**ASSIGNED TASK:**
Both the line below containing "old_ridge = offset + slope * y" and the line containing "waist = ring(WAIST, waist_height)", along with every line between them, should be repeated exactly; no other line belongs in the answer.

Plain-text document sources
-*-*-

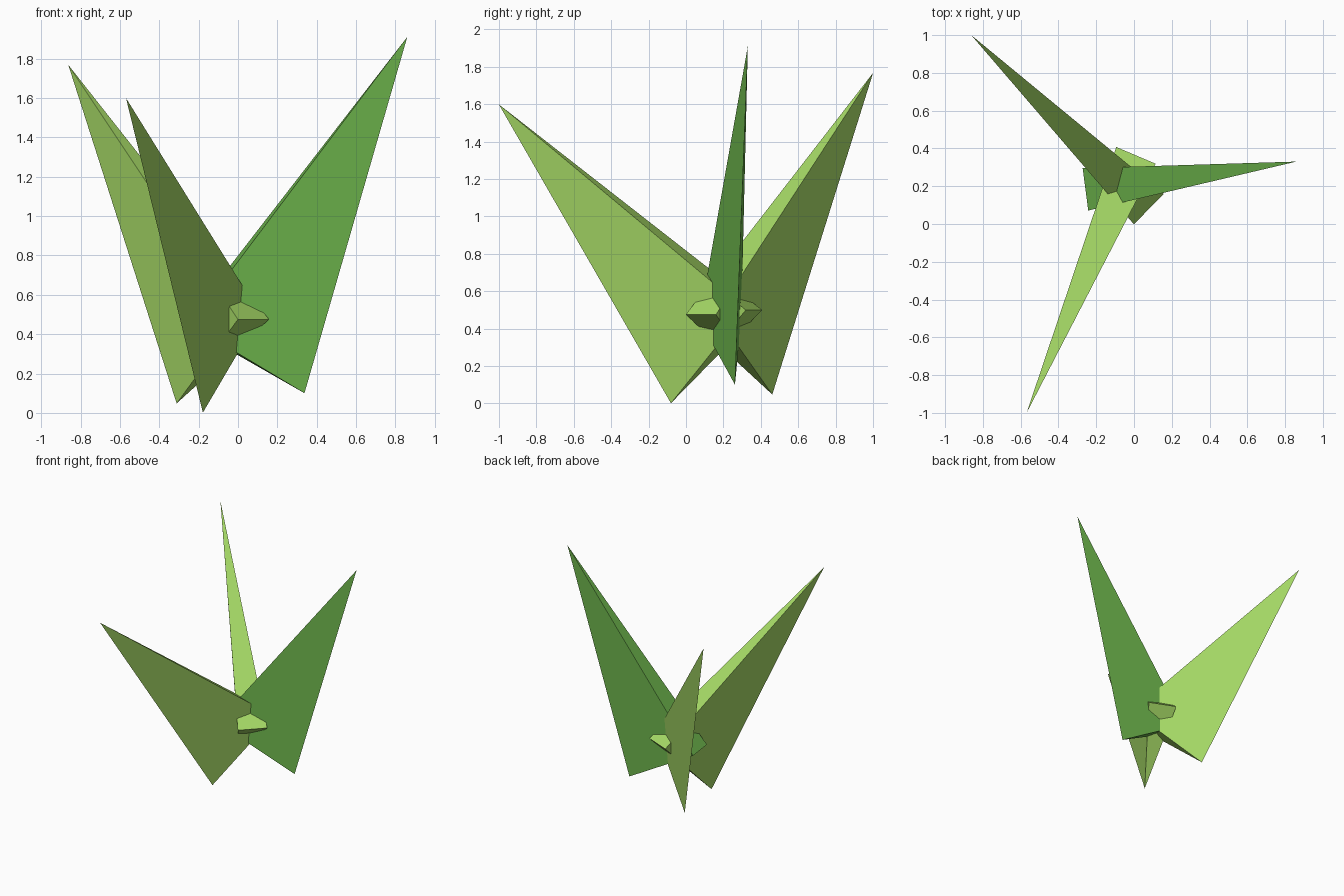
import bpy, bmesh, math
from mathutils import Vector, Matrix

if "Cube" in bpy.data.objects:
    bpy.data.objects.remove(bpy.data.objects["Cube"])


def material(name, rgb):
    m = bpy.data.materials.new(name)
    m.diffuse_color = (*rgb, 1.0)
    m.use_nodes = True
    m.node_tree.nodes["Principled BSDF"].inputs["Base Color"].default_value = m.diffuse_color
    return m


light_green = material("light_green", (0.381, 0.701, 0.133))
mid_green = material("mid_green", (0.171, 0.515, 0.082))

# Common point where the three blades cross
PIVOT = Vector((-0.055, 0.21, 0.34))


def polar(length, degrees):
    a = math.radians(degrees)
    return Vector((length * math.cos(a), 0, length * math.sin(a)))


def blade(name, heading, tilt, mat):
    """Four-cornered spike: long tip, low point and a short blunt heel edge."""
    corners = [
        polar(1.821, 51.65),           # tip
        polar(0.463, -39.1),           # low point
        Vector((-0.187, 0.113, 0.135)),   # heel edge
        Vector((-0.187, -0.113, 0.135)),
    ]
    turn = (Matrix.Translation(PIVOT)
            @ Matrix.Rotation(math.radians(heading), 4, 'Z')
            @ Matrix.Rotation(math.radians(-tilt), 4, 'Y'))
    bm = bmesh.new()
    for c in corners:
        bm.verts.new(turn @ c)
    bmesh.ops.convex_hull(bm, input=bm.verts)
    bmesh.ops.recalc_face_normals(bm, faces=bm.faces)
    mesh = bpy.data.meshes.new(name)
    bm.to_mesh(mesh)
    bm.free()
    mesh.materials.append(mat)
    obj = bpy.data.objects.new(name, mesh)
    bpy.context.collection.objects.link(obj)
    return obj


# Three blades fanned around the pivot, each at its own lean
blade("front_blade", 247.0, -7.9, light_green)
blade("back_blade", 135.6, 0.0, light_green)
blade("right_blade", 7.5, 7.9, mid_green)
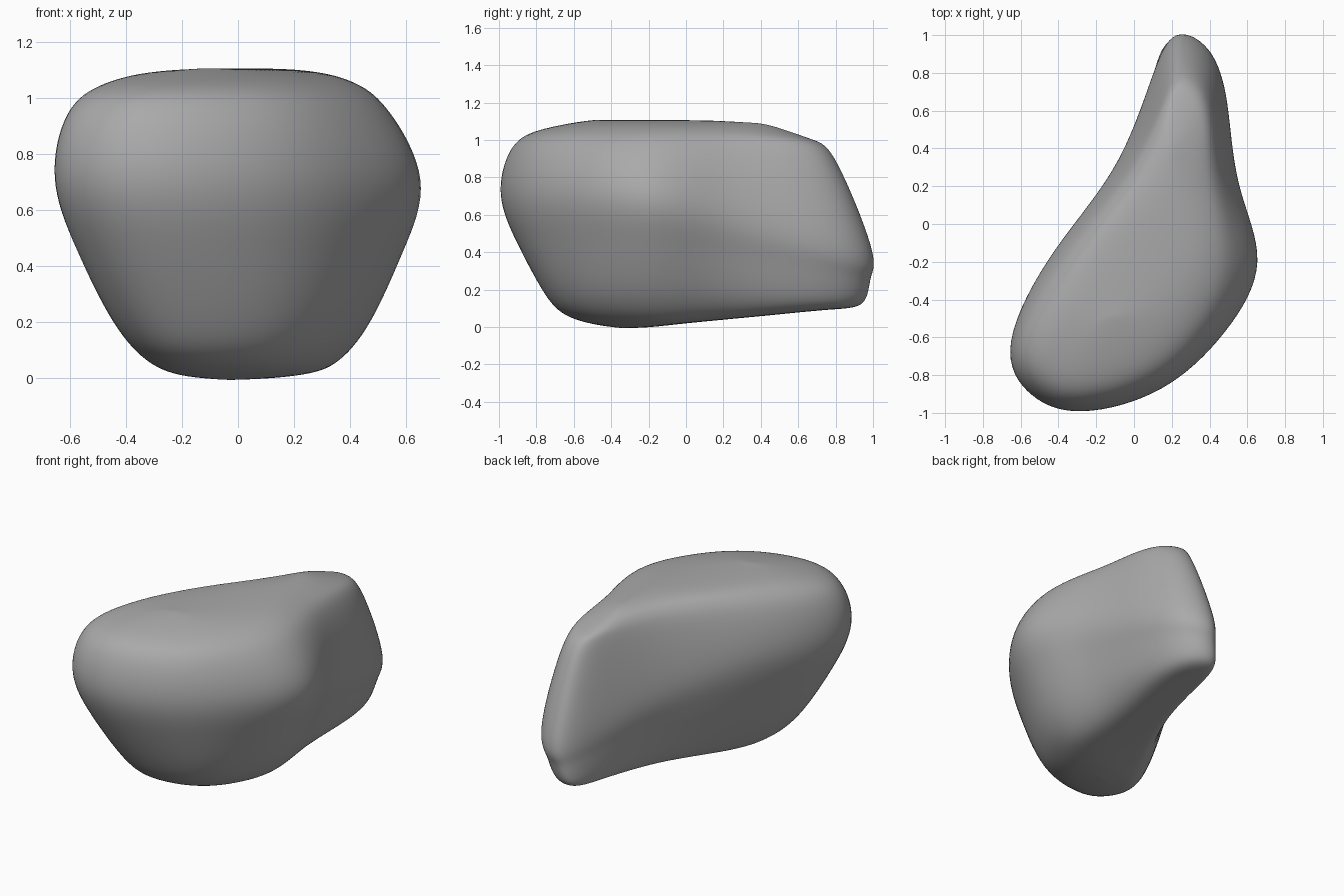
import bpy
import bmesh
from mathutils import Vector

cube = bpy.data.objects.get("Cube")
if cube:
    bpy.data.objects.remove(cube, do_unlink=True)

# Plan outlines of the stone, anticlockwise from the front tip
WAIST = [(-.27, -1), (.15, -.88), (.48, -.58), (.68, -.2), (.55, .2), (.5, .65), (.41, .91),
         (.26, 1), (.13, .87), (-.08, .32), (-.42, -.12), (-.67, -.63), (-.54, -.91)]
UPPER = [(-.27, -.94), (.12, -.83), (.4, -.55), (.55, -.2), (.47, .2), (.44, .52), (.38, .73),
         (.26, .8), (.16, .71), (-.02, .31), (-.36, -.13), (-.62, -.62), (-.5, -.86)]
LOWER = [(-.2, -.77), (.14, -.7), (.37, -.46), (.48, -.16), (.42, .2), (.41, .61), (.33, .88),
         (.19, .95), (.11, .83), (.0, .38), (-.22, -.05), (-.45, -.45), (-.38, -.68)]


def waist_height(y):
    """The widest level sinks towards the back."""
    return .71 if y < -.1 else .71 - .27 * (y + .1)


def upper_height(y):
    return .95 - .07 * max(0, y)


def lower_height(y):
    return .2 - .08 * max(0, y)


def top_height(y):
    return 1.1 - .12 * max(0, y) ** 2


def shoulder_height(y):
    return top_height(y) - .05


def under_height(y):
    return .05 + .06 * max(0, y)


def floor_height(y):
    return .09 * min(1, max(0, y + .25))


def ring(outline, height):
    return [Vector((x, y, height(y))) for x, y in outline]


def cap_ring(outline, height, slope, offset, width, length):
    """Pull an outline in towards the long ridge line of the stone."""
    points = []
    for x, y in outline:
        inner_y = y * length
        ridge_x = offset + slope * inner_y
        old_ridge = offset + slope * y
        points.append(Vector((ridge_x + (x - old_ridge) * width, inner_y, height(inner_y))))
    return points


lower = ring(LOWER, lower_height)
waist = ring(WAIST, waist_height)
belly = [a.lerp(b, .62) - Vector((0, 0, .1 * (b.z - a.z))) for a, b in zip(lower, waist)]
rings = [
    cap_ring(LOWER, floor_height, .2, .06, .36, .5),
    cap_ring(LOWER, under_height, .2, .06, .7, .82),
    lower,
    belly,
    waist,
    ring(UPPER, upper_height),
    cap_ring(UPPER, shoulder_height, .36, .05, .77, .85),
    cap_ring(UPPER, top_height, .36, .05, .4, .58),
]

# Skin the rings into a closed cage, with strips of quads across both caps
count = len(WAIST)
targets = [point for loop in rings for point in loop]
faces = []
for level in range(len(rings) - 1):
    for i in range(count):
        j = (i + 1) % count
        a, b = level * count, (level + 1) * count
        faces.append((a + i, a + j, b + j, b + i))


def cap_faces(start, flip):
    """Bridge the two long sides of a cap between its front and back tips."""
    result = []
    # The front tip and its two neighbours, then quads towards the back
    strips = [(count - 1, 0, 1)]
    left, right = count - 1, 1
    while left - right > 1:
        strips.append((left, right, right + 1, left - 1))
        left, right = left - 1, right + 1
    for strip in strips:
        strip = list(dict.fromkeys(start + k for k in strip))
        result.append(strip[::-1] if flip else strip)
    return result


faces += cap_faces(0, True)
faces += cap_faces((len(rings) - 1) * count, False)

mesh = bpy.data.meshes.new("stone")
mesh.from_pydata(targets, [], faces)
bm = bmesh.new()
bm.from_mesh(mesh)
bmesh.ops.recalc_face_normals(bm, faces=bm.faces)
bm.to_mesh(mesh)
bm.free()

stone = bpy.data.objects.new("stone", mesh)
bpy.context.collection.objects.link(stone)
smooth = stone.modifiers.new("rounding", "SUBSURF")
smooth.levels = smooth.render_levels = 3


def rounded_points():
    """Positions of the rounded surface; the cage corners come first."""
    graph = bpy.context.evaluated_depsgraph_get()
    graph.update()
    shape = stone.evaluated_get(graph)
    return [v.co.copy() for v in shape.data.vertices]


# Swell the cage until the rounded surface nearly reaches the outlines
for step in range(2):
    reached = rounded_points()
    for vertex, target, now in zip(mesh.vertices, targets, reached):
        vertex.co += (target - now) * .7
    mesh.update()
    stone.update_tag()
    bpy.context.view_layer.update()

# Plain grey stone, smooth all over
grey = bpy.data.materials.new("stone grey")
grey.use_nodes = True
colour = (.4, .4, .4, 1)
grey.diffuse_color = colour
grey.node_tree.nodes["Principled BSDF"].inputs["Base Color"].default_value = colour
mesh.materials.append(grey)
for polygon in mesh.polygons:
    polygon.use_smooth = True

-*-*-

**EXERCISE RESULT:**
        old_ridge = offset + slope * y
        points.append(Vector((ridge_x + (x - old_ridge) * width, inner_y, height(inner_y))))
    return points


lower = ring(LOWER, lower_height)
waist = ring(WAIST, waist_height)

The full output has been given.